       Incubation last two months, and if the temperature of the sand is above 37 centigrade during this periods, all of the young in the nest become females and cooler temperatures produce male offspring. The eggs hatch while the parching heat of the sun burns the sand, but the young , upon instinct, wait for the dark and cool hours of night to dig the sand and treat on each other to get out.

Then they run towards the pale glint of the sea with all their might and jump into the salty water. Nature has equipped them with two special devices in their competition on the thin line that seperates life and death. The Loggerheads  with two features that help them in their race to defy death. The tusk-like projection on the heads of the young turtles enables them to crack the shell of the egg and then disappears in time. A pea-size accumulation of fat in their abdomen is the energy stock they require to reach the sea quickly.

       This race to live and die is full of obstacles, most of which are man-made. If there are bright lights on the beach due to camps and facilities, the young go inland towards them instead of the sea. When they fall into the deep tracks of car wheels and holes they are mostly unable to get out and fall prey to seagulls, crabs and other carnivores when the sun rises or dehydrate and die. Reaching the sea does not guarantee life for these cute little turtles. They have to swim 24 hours non-stop to reach open sea in order to avoid the large predatory fish that wait for them in the coastal water.   

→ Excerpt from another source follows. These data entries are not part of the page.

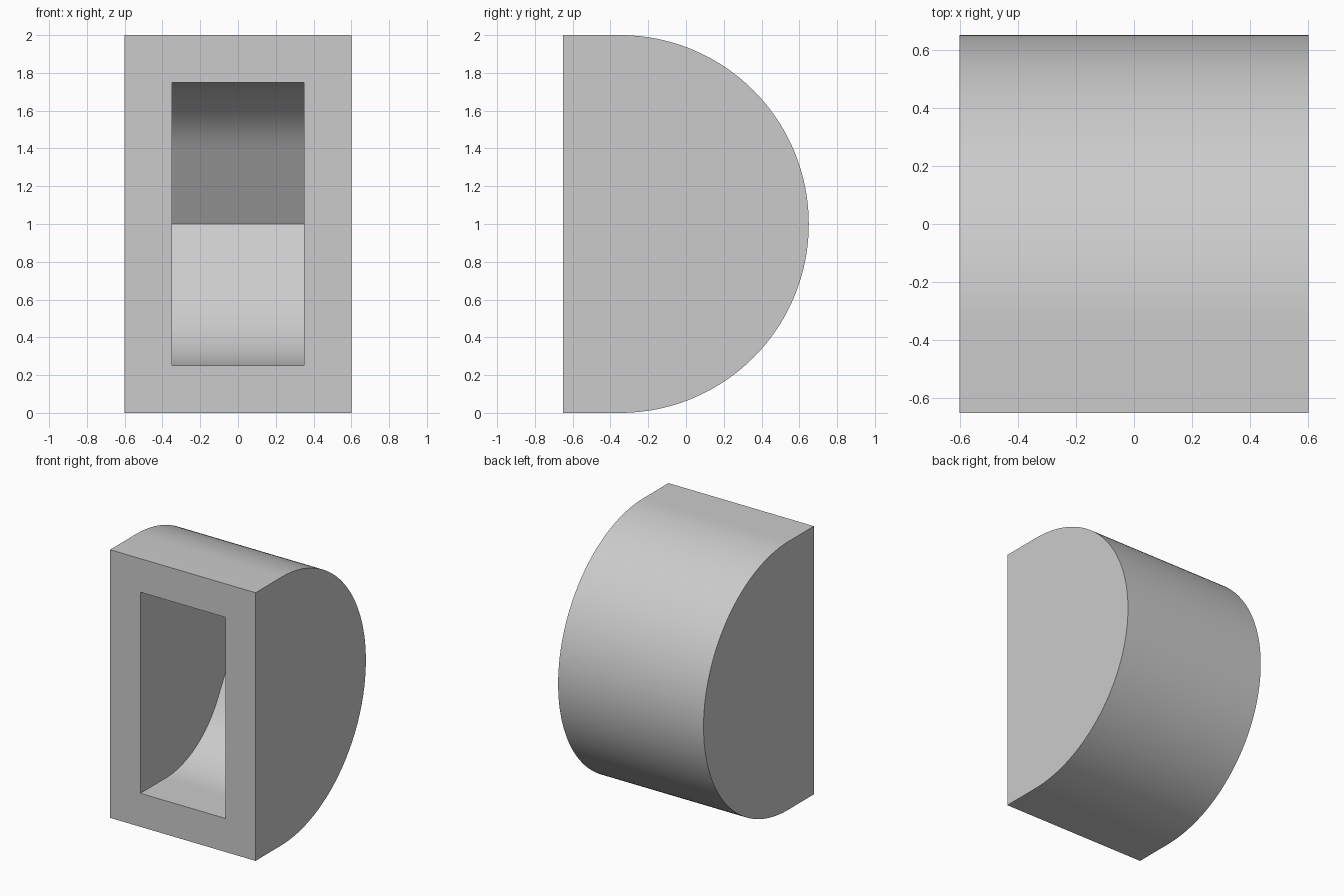
import bpy, bmesh
from math import sin, cos, tan, pi, radians

cube = bpy.data.objects.get("Cube")
if cube:
    bpy.data.objects.remove(cube, do_unlink=True)

FRONT, ARC_Y, MID = -0.65, -0.35, 1.0

grey = bpy.data.materials.new("plain grey")
grey.use_nodes = True
colour = (0.6, 0.6, 0.6, 1)
grey.diffuse_color = colour
grey.node_tree.nodes["Principled BSDF"].inputs["Base Color"].default_value = colour


def prism(name, profile, half_width):
    """Extrude a closed (y, z) profile along x."""
    bm = bmesh.new()
    face = bm.faces.new([bm.verts.new((-half_width, y, z)) for y, z in profile])
    moved = bmesh.ops.extrude_face_region(bm, geom=[face])["geom"]
    bmesh.ops.translate(bm, vec=(2 * half_width, 0, 0),
                        verts=[v for v in moved if isinstance(v, bmesh.types.BMVert)])
    bmesh.ops.recalc_face_normals(bm, faces=bm.faces)
    mesh = bpy.data.meshes.new(name)
    bm.to_mesh(mesh)
    bm.free()
    mesh.materials.append(grey)
    obj = bpy.data.objects.new(name, mesh)
    bpy.context.collection.objects.link(obj)
    return obj


def arc(radius, turn, steps, base):
    """Arc rising from a level floor at height base."""
    return [(ARC_Y + radius * sin(turn * i / steps),
             base + radius * (1 - cos(turn * i / steps))) for i in range(steps + 1)]


# Rounded housing: flat front, half-round back
housing = prism("housing", [(FRONT, 0)] + arc(1, pi, 96, 0) + [(FRONT, 2)], 0.6)

# Pocket: curved floor and ceiling running into slopes that meet in a crease
slope = radians(60)
lower = arc(0.7, slope, 32, 0.25)
y_end, z_end = lower[-1]
tip = (y_end + (MID - z_end) / tan(slope), MID)
lower = [(FRONT - 0.2, 0.25)] + lower
upper = [(y, 2 * MID - z) for y, z in reversed(lower)]
cutter = prism("pocket_cutter", lower + [tip] + upper, 0.35)
cutter.hide_render = True

cut = housing.modifiers.new("pocket", "BOOLEAN")
cut.operation = "DIFFERENCE"
cut.solver = "EXACT"
cut.object = cutter
bpy.context.view_layer.objects.active = housing
housing.select_set(True)
bpy.ops.object.modifier_apply(modifier=cut.name)
bpy.data.objects.remove(cutter, do_unlink=True)

bpy.ops.object.select_all(action="DESELECT")
housing.select_set(True)
bpy.ops.object.shade_smooth_by_angle(angle=radians(30))
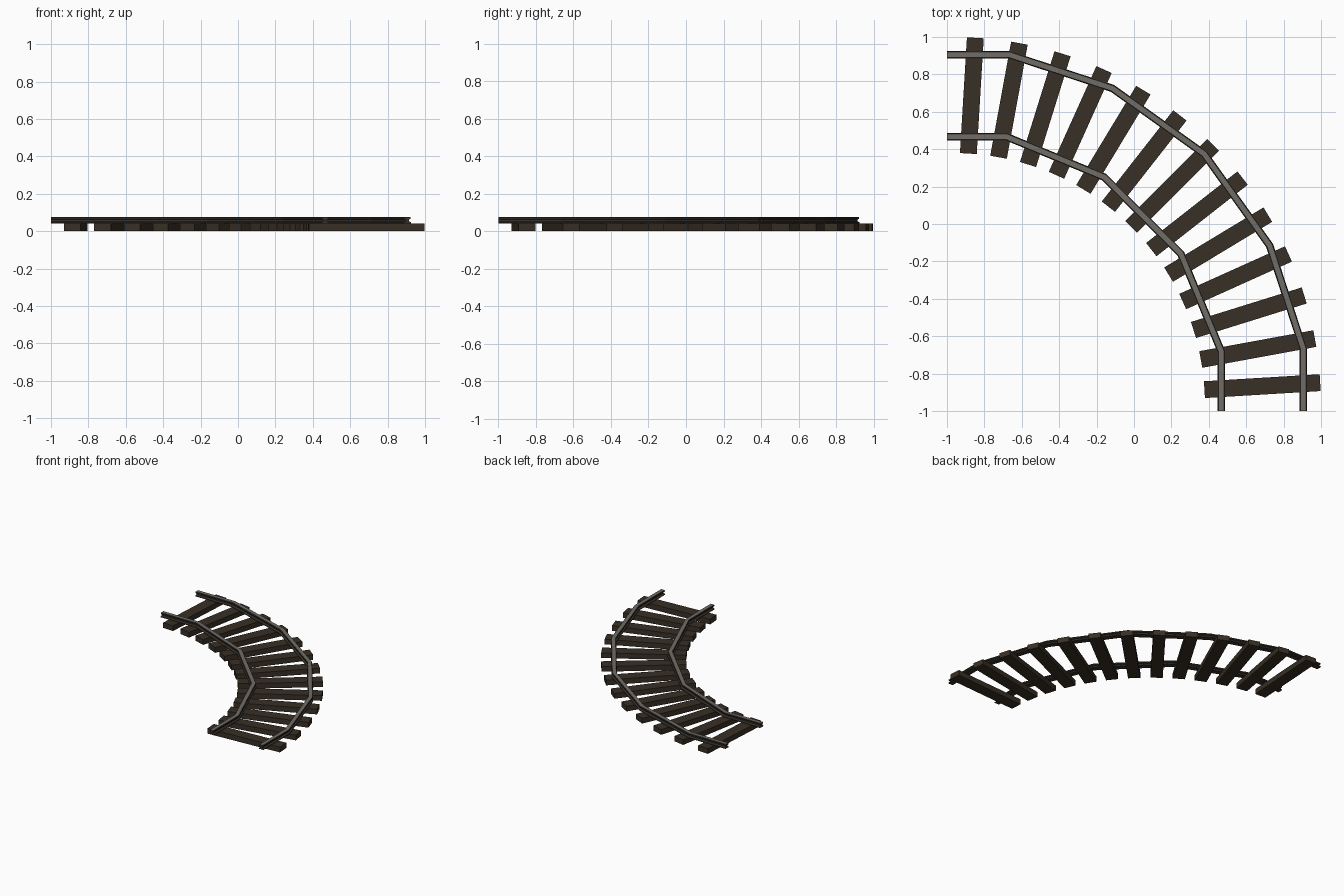
import bpy, bmesh, math
from mathutils import Vector

if "Cube" in bpy.data.objects:
    bpy.data.objects.remove(bpy.data.objects["Cube"])


def material(name, rgb):
    m = bpy.data.materials.new(name)
    m.diffuse_color = (*rgb, 1)
    m.use_nodes = True
    m.node_tree.nodes["Principled BSDF"].inputs["Base Color"].default_value = m.diffuse_color
    return m


wood = material("dark wood", (0.040, 0.029, 0.019))
rust = material("dark rusty iron", (0.042, 0.033, 0.025))
steel = material("worn steel", (0.165, 0.152, 0.135))


def finish(bm, name, mats):
    bmesh.ops.recalc_face_normals(bm, faces=bm.faces)
    bm.normal_update()
    me = bpy.data.meshes.new(name)
    bm.to_mesh(me)
    bm.free()
    for m in mats:
        me.materials.append(m)
    ob = bpy.data.objects.new(name, me)
    bpy.context.collection.objects.link(ob)
    return ob


# Sleepers fanned around a quarter circle
CENTRE, RADIUS, COUNT = -0.967, 1.656, 13
SIZE = (0.62, 0.09, 0.042)
for i in range(COUNT):
    a = math.radians(90 * (i + 0.5) / COUNT)
    bm = bmesh.new()
    bmesh.ops.create_cube(bm, size=1)
    bmesh.ops.scale(bm, vec=SIZE, verts=bm.verts)
    ob = finish(bm, f"sleeper_{i + 1}", [wood])
    ob.location = (CENTRE + RADIUS * math.cos(a),
                   CENTRE + RADIUS * math.sin(a), SIZE[2] / 2)
    ob.rotation_euler.z = a

# Rail cross-section: foot, web and head (half width, height)
half = [(0.020, 0.041), (0.020, 0.047), (0.007, 0.053), (0.007, 0.062),
        (0.0175, 0.066), (0.0175, 0.074), (0.0145, 0.077)]
profile = half + [(-w, z) for w, z in reversed(half)]


def rail(name, path):
    """Sweep the profile along a faceted path with mitred corners."""
    pts = [Vector(p) for p in path]
    bm = bmesh.new()
    rings = []
    for i, p in enumerate(pts):
        d1 = (p - pts[i - 1]).normalized() if i else (pts[1] - p).normalized()
        d2 = (pts[i + 1] - p).normalized() if i < len(pts) - 1 else d1
        n1, n2 = Vector((-d1.y, d1.x)), Vector((-d2.y, d2.x))
        m = (n1 + n2).normalized()
        m /= m.dot(n1)
        rings.append([bm.verts.new((p.x + m.x * w, p.y + m.y * w, z))
                      for w, z in profile])
    n = len(profile)
    for r, s in zip(rings, rings[1:]):
        for k in range(n):
            bm.faces.new((r[k], r[(k + 1) % n], s[(k + 1) % n], s[k]))
    bm.faces.new(rings[0])
    bm.faces.new(rings[-1])
    bmesh.ops.recalc_face_normals(bm, faces=bm.faces)
    # Worn running surface on the top of the head
    for f in bm.faces:
        if f.normal.z > 0.9 and f.calc_center_median().z > 0.07:
            f.material_index = 1
    finish(bm, name, [rust, steel])


def mirrored(points):
    """Mirror a half path across the diagonal x = y."""
    return points + [(y, x) for x, y in reversed(points) if x != y]


rail("outer_rail", mirrored([(-1, 0.906), (-0.67, 0.906), (-0.115, 0.725), (0.375, 0.375)]))
rail("inner_rail", mirrored([(-1, 0.466), (-0.68, 0.466), (-0.158, 0.25)]))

Another increasingly harmful activity is the "sea turtle watching tour", where turtles are illegaly fed at the delta side of the beach. As Lindos Pension, we strongly object to these tours and request that you do not attend, as the sea turtles tend to stay in the delta section due to these boat tours, get more injuries due to heavy river traffic, and get used to the unnatural way of feeding.